» **YOUR INSTRUCTIONS**
Write out nothing except the lines of the entries below, from the first through the one containing "for i in range(n)]", exactly and without pictures.

********************

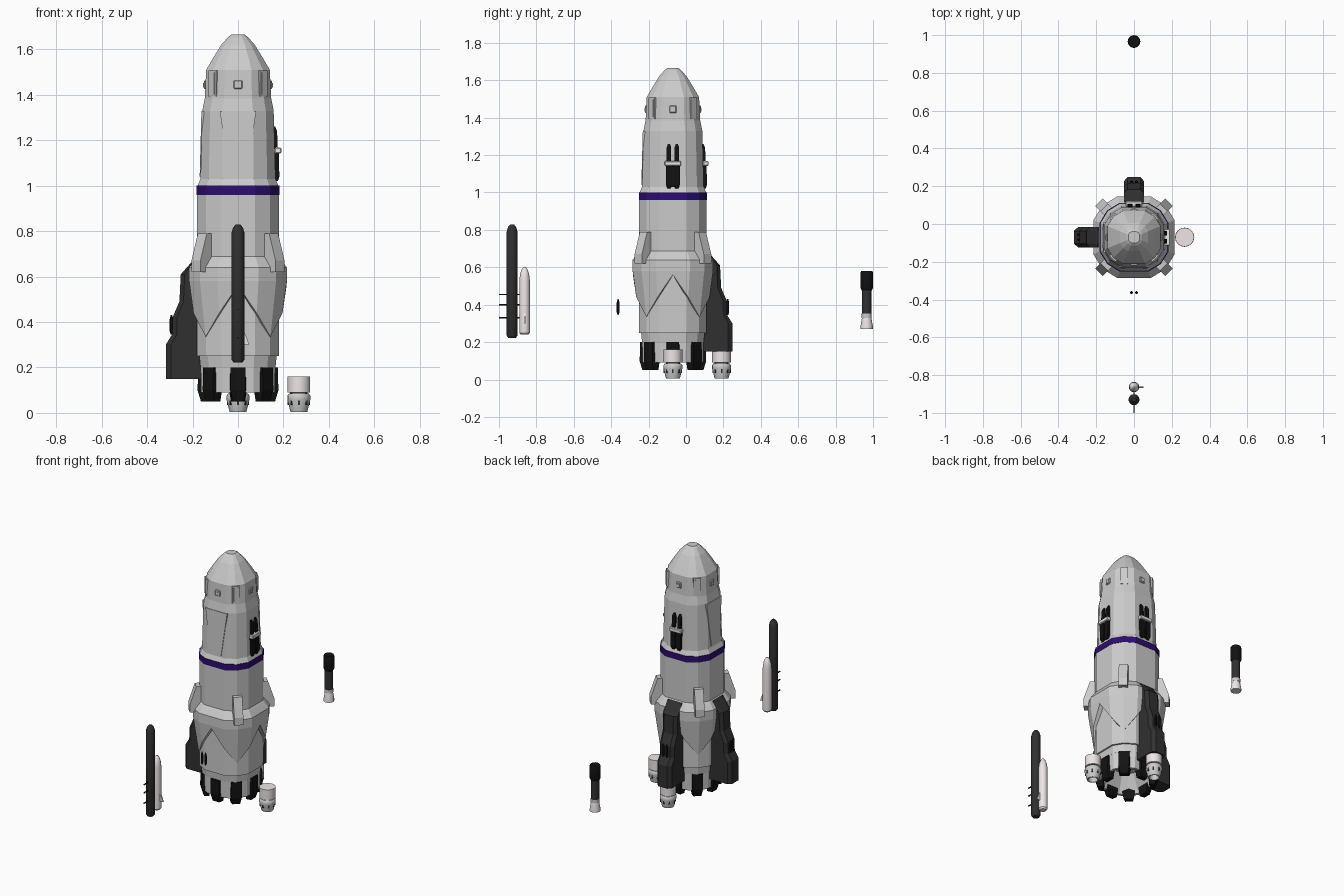
import bpy, bmesh, math
from mathutils import Matrix, Vector

if "Cube" in bpy.data.objects:
    bpy.data.objects.remove(bpy.data.objects["Cube"])

HULL = Matrix.Translation((0, -0.07, 0))          # hull axis


def material(name, col):
    m = bpy.data.materials.new(name)
    m.diffuse_color = (*col, 1)
    m.use_nodes = True
    m.node_tree.nodes["Principled BSDF"].inputs["Base Color"].default_value = m.diffuse_color
    return m


BLACK = material("black", (0.006, 0.006, 0.006))
DARK = material("dark", (0.03, 0.03, 0.03))
PURPLE = material("purple", (0.025, 0.004, 0.16))
WHITE = material("white", (0.85, 0.79, 0.79))


def finish(name, bm, mat=None, matrix=None):
    bmesh.ops.recalc_face_normals(bm, faces=bm.faces)
    me = bpy.data.meshes.new(name)
    bm.to_mesh(me)
    bm.free()
    if matrix is not None:
        me.transform(matrix)
    if mat:
        me.materials.append(mat)
    ob = bpy.data.objects.new(name, me)
    bpy.context.collection.objects.link(ob)
    return ob


def around(angle):
    """Local +x points outward from the hull at this angle."""
    return HULL @ Matrix.Rotation(math.radians(angle), 4, 'Z')


def loft(name, rings, mat=None, matrix=None, caps=(True, True)):
    bm = bmesh.new()
    vs = [[bm.verts.new(p) for p in r] for r in rings]
    n = len(vs[0])
    for a, b in zip(vs, vs[1:]):
        for i in range(n):
            j = (i + 1) % n
            bm.faces.new((a[i], a[j], b[j], b[i]))
    if caps[0]:
        bm.faces.new(vs[0])
    if caps[1]:
        bm.faces.new(vs[-1])
    return finish(name, bm, mat, matrix)


def section(h, z, mid=False):
    """Rounded-square cross-section of half width h."""
    quad = [(1, -.42), (1, 0), (1, .42), (.78, .78)] if mid else [(1, -.42), (1, .42), (.78, .78)]
    pts = []
    for k in range(4):
        r = Matrix.Rotation(k * math.pi / 2, 2)
        pts += [(*(r @ Vector(q) * h), z) for q in quad]
    return pts


def hull(name, prof, mat=None, caps=(True, True)):
    return loft(name, [section(h, z) for h, z in prof], mat, HULL, caps)


def lathe(name, prof, x, y, mat=None, n=16):
    rings = [[(r * math.cos(2 * math.pi * i / n), r * math.sin(2 * math.pi * i / n), z)
              for i in range(n)] for r, z in prof]
    ob = loft(name, rings, mat, Matrix.Translation((x, y, 0)))
    for p in ob.data.polygons:
        p.use_smooth = len(p.vertices) == 4
    ob.data.set_sharp_from_angle(angle=math.radians(35))
    return ob


def box(name, c, s, mat=None, matrix=None, bevel=0):
    bm = bmesh.new()
    bmesh.ops.create_cube(bm, size=1, matrix=Matrix.Translation(c) @ Matrix.Diagonal((*s, 1)))
    if bevel:
        bmesh.ops.bevel(bm, geom=bm.edges[:], offset=bevel, segments=1, affect='EDGES')
    return finish(name, bm, mat, matrix)


# Main hull, stripe and nose
hull("lower_hull", [(.165, .2), (.17, .25), (.18, .25), (.18, .965)])
hull("stripe", [(.182, .96), (.182, 1.0)], PURPLE)
hull("upper_hull", [(.178, 1.0), (.165, 1.03), (.157, 1.33), (.146, 1.385), (.14, 1.51),
                    (.108, 1.565), (.074, 1.62), (.043, 1.655), (.03, 1.665)])

# Engine skirt, open at the bottom with a conical inside
hull("engine_skirt", [(.165, .22), (.162, .09), (.145, .09), (.08, .21)], None, (False, True))

# Jagged armour collar: high at face centres, low at the corners
edge = [(.196, .44), (.214, .56), (.196, .44), (.183, .335)]


def jagged(scale):
    ring = section(1, 0, True)
    return [(p[0] * edge[i % 4][0] * scale, p[1] * edge[i % 4][0] * scale, edge[i % 4][1])
            for i, p in enumerate(ring)]


loft("armour_collar", [section(.178, .69, True), section(.19, .675, True), section(.215, .64, True),
                       section(.215, .58, True), jagged(1), jagged(.86)], None, HULL, (False, False))

# Corner blocks and nose corner windows
for a in (45, 135, 225, 315):
    prof = [(.19, .62), (.262, .62), (.262, .67), (.222, .79), (.19, .79)]
    loft("corner_block", [[(x, y, z) for x, z in prof] for y in (-.028, .028)], None, around(a))
    box("corner_window_frame", (.15, 0, 1.45), (.022, .045, .115), None, around(a))
    box("corner_window_pane", (.159, 0, 1.45), (.01, .028, .095), None, around(a))

# Small square nose ports
for a in (0, 90, 180, 270):
    box("nose_port_frame", (.142, 0, 1.445), (.016, .038, .038), None, around(a), .004)
    box("nose_port_glass", (.149, 0, 1.443), (.008, .02, .02), None, around(a))

# Raised panels on the plain upper sides
for a in (180, 270):
    wide = [(-.08, 1.33), (.08, 1.33), (.04, 1.04), (-.04, 1.04)]
    loft("upper_panel", [[(.157 + (1.33 - z) * .027 + d, y, z) for y, z in wide]
                         for d in (-.01, .004)], None, around(a))

# Black landing claws around the skirt
for k in range(8):
    r = .155 if k % 2 == 0 else .165
    rings = [[(r + dx, dy, z) for dx, dy in ((-.025, -w), (d, -w * .8), (d, w * .8), (-.025, w))]
             for z, w, d in ((.2, .04, .02), (.1, .04, .023), (.05, .03, .008))]
    loft("claw", rings, BLACK, around(k * 45))

# Engine pods at the left and the back
pod = [(.16, .69), (.19, .68), (.252, .61), (.258, .49), (.288, .42), (.29, .345),
       (.318, .30), (.318, .15), (.16, .15)]
for a in (90, 180):
    # wide core with a narrower outer face
    cols = ((-.054, .93), (-.034, 1), (.034, 1), (.054, .93))
    loft("engine_pod", [[(x * s if x > .2 else x, y, z) for x, z in pod] for y, s in cols], DARK, around(a))

# Paired pod vents (the front pair floats free)
for a in (90, 180, 270):
    for y in (-.013, .013):
        rings = [[(.293 + r * math.cos(t * math.pi / 3), y + r * math.sin(t * math.pi / 3), z)
                  for t in range(6)] for r, z in ((.003, .345), (.008, .36), (.008, .41), (.003, .43))]
        loft("pod_vent", rings, BLACK, around(a))

# Side launchers
for a in (0, 90):
    for y in (-.021, .021):
        rings = [[(x + dx, y + dy, z) for dx, dy in ((-.02, -w), (.012, -w), (.012, w), (-.02, w))]
                 for x, z, w in ((.163, 1.02, .008), (.17, 1.04, .016), (.168, 1.15, .016),
                                 (.163, 1.17, .012), (.16, 1.24, .012), (.152, 1.26, .006))]
        loft("launcher_tube", rings, BLACK, around(a))
    box("launcher_base", (.165, 0, 1.09), (.02, .07, .12), BLACK, around(a))
    box("launcher_clamp", (.176, 0, 1.155), (.03, .088, .026), WHITE, around(a), .004)

# Thruster nozzles
for x, y in ((.268, -.07), (0, .19)):
    lathe("nozzle_cap", [(.05, .09), (.05, .16)], x, y, WHITE)
    lathe("nozzle_neck", [(.038, .075), (.038, .095)], x, y, DARK)
    lathe("nozzle_bell", [(.044, .085), (.051, .075), (.051, .06), (.037, .005), (.03, .005), (.02, .05)], x, y)
    for k in range(8):
        m = Matrix.Translation((x, y, 0)) @ Matrix.Rotation(k * math.pi / 4, 4, 'Z')
        box("nozzle_slot", (.0465, 0, .045), (.006, .008, .02), DARK, m)

# Free-standing dark booster with pegs
lathe("dark_booster", [(.02, .222), (.029, .235), (.029, .79), (.022, .815), (.01, .83)], 0, -.93, DARK)
for z in (.33, .40, .455):
    box("booster_peg", (0, -.945, z), (.006, .11, .006), BLACK)

# Free-standing pale rocket with a fin
lathe("pale_rocket", [(.02, .24), (.028, .25), (.028, .53), (.024, .565), (.014, .592), (.005, .602)],
      0, -.863, WHITE)
loft("rocket_fin", [[(.02, y, .37), (.035, y, .34), (.05, y, .30), (.02, y, .30)]
                    for y in (-.867, -.859)], WHITE)

# Free-standing torch-like thruster at the back
lathe("torch_flare", [(.033, .27), (.033, .285), (.025, .33)], 0, .966, WHITE)
lathe("torch_collar", [(.027, .33), (.027, .352)], 0, .966)
lathe("torch_body", [(.026, .35), (.026, .49)], 0, .966, DARK)
lathe("torch_head", [(.026, .475), (.034, .49), (.034, .57), (.03, .58)], 0, .966, BLACK, 12)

********************

» **SOLVED EXERCISE**
import bpy, bmesh, math
from mathutils import Matrix, Vector

if "Cube" in bpy.data.objects:
    bpy.data.objects.remove(bpy.data.objects["Cube"])

HULL = Matrix.Translation((0, -0.07, 0))          # hull axis


def material(name, col):
    m = bpy.data.materials.new(name)
    m.diffuse_color = (*col, 1)
    m.use_nodes = True
    m.node_tree.nodes["Principled BSDF"].inputs["Base Color"].default_value = m.diffuse_color
    return m


BLACK = material("black", (0.006, 0.006, 0.006))
DARK = material("dark", (0.03, 0.03, 0.03))
PURPLE = material("purple", (0.025, 0.004, 0.16))
WHITE = material("white", (0.85, 0.79, 0.79))


def finish(name, bm, mat=None, matrix=None):
    bmesh.ops.recalc_face_normals(bm, faces=bm.faces)
    me = bpy.data.meshes.new(name)
    bm.to_mesh(me)
    bm.free()
    if matrix is not None:
        me.transform(matrix)
    if mat:
        me.materials.append(mat)
    ob = bpy.data.objects.new(name, me)
    bpy.context.collection.objects.link(ob)
    return ob


def around(angle):
    """Local +x points outward from the hull at this angle."""
    return HULL @ Matrix.Rotation(math.radians(angle), 4, 'Z')


def loft(name, rings, mat=None, matrix=None, caps=(True, True)):
    bm = bmesh.new()
    vs = [[bm.verts.new(p) for p in r] for r in rings]
    n = len(vs[0])
    for a, b in zip(vs, vs[1:]):
        for i in range(n):
            j = (i + 1) % n
            bm.faces.new((a[i], a[j], b[j], b[i]))
    if caps[0]:
        bm.faces.new(vs[0])
    if caps[1]:
        bm.faces.new(vs[-1])
    return finish(name, bm, mat, matrix)


def section(h, z, mid=False):
    """Rounded-square cross-section of half width h."""
    quad = [(1, -.42), (1, 0), (1, .42), (.78, .78)] if mid else [(1, -.42), (1, .42), (.78, .78)]
    pts = []
    for k in range(4):
        r = Matrix.Rotation(k * math.pi / 2, 2)
        pts += [(*(r @ Vector(q) * h), z) for q in quad]
    return pts


def hull(name, prof, mat=None, caps=(True, True)):
    return loft(name, [section(h, z) for h, z in prof], mat, HULL, caps)


def lathe(name, prof, x, y, mat=None, n=16):
    rings = [[(r * math.cos(2 * math.pi * i / n), r * math.sin(2 * math.pi * i / n), z)
              for i in range(n)] for r, z in prof]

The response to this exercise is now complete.